​Gaining Traction​

Ok so now we’ve got the plans drawn, we’re happy with the ballpark figures and the engineering plans have been completed. We’re making good progress and other than your local council, your renovation project isn’t far away. Once you’ve obtained engineering, it’s time to go back to the builder and ask for a more accurate proposal of how much exactly the renovation is likely to cost, and what exactly you are getting for that bottom line number. A good builder should put together a comprehensive proposal of your renovation with some ‘provisional sums’. These are the numbers most likely to change as the renovation progress, such as adding in more downlights than was originally quoted for, or choosing a cheaper bathtub for example.​

Once the builder has provided you with the proposal it’s best to meet again to discuss it. Don’t be put off by the number at the bottom, but rather meet again to ask questions, gain some clarity and understand what you’re getting for your money.​

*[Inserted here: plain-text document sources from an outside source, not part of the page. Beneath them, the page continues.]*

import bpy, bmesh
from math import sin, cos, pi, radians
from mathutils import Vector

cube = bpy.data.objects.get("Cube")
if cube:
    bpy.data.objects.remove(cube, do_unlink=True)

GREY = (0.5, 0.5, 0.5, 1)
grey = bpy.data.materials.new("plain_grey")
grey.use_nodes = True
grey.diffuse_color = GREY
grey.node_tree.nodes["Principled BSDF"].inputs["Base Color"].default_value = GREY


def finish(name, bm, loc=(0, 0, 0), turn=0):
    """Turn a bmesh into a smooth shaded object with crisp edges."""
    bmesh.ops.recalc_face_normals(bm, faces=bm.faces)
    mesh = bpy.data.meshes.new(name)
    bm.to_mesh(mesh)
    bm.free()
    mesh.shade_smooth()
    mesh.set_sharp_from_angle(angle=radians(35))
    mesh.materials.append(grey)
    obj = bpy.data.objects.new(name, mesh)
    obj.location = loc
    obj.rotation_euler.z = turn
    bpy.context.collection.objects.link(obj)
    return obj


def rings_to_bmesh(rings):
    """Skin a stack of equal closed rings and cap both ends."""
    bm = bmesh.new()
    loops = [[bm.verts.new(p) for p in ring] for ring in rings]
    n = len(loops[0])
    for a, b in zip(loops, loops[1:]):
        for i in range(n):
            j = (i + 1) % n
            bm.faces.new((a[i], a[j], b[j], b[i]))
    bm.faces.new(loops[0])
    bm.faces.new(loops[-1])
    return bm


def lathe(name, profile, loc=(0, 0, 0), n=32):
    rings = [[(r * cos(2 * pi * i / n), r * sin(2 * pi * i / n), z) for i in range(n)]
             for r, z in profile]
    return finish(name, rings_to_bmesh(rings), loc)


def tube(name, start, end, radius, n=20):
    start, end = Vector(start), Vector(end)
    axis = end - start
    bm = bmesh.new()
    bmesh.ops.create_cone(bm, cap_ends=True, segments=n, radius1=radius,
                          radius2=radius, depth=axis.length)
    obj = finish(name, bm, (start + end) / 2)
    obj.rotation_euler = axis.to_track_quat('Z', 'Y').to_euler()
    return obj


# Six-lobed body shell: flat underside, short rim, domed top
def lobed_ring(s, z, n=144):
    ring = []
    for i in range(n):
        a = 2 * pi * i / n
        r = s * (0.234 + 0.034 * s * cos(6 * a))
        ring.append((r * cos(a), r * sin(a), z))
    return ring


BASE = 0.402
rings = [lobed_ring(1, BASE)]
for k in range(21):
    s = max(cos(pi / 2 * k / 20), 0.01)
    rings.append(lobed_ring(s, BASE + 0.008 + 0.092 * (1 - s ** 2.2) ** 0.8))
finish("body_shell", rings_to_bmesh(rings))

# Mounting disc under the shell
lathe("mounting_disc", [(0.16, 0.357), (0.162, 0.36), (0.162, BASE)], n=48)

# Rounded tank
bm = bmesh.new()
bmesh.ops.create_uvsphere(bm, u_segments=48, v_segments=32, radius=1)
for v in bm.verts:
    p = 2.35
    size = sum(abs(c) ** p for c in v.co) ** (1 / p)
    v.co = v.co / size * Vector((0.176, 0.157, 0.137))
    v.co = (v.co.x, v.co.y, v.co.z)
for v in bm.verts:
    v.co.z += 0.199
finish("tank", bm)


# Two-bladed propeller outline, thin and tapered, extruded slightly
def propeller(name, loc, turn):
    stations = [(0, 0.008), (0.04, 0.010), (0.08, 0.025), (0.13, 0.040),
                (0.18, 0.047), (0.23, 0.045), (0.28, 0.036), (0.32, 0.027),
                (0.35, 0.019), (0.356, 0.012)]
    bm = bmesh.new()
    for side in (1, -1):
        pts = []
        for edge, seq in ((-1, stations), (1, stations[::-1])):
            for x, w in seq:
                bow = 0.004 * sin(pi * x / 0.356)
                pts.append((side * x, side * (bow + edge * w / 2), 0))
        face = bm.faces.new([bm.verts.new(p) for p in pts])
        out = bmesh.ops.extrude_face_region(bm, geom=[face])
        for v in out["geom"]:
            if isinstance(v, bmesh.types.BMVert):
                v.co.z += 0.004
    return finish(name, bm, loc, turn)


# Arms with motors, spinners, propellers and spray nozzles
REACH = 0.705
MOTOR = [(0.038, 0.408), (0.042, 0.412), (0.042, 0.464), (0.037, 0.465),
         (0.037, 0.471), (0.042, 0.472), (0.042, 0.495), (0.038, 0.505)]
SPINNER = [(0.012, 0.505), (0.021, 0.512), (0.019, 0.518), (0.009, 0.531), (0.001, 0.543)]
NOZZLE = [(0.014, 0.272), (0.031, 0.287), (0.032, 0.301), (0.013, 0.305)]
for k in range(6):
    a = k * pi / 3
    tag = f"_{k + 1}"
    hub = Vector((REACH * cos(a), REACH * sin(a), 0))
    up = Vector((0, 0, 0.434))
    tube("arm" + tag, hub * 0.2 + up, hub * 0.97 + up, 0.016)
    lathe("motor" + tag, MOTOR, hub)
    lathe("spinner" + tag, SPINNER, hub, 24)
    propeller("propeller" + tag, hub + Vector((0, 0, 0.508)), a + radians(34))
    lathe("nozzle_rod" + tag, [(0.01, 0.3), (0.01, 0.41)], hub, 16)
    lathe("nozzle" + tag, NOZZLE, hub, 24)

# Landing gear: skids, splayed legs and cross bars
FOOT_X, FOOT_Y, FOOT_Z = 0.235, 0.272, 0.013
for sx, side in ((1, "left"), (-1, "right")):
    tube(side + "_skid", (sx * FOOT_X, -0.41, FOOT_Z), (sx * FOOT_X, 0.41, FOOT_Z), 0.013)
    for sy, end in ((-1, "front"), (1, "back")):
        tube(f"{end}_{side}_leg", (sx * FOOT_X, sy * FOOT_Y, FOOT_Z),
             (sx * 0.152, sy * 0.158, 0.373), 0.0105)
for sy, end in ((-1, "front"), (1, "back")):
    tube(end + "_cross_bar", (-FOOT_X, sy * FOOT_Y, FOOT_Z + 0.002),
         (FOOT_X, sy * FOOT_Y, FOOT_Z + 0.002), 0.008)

Once you’re satisfied with the builder’s quotation and you’ve understood the scope of works and what you’re getting for your money then it’s time to have the plans sent to council for approval. Two words; be patient! Depending on relaxations or the scope of works, this process can be rather lengthy. Every council or certifier is different, and you can never pick whether the turn-around will be long or short. Once the plans are approved and stamped then allow the builder and contractors to review any changes, if any, and formalise their quotation into a building contract.​

Don’t be scared by a building contract. These contracts are written to protect all parties. Groups like the QBCC and Master Builders are here to help all parties involved in the construction industry which includes you. Read and understand your contract and again double check that all the wording and amounts are correct. Essentially a building contract is the proposal put together by the builder that’s now formalised.

​Once the building contract has been completed then it’s a case of picking a start date!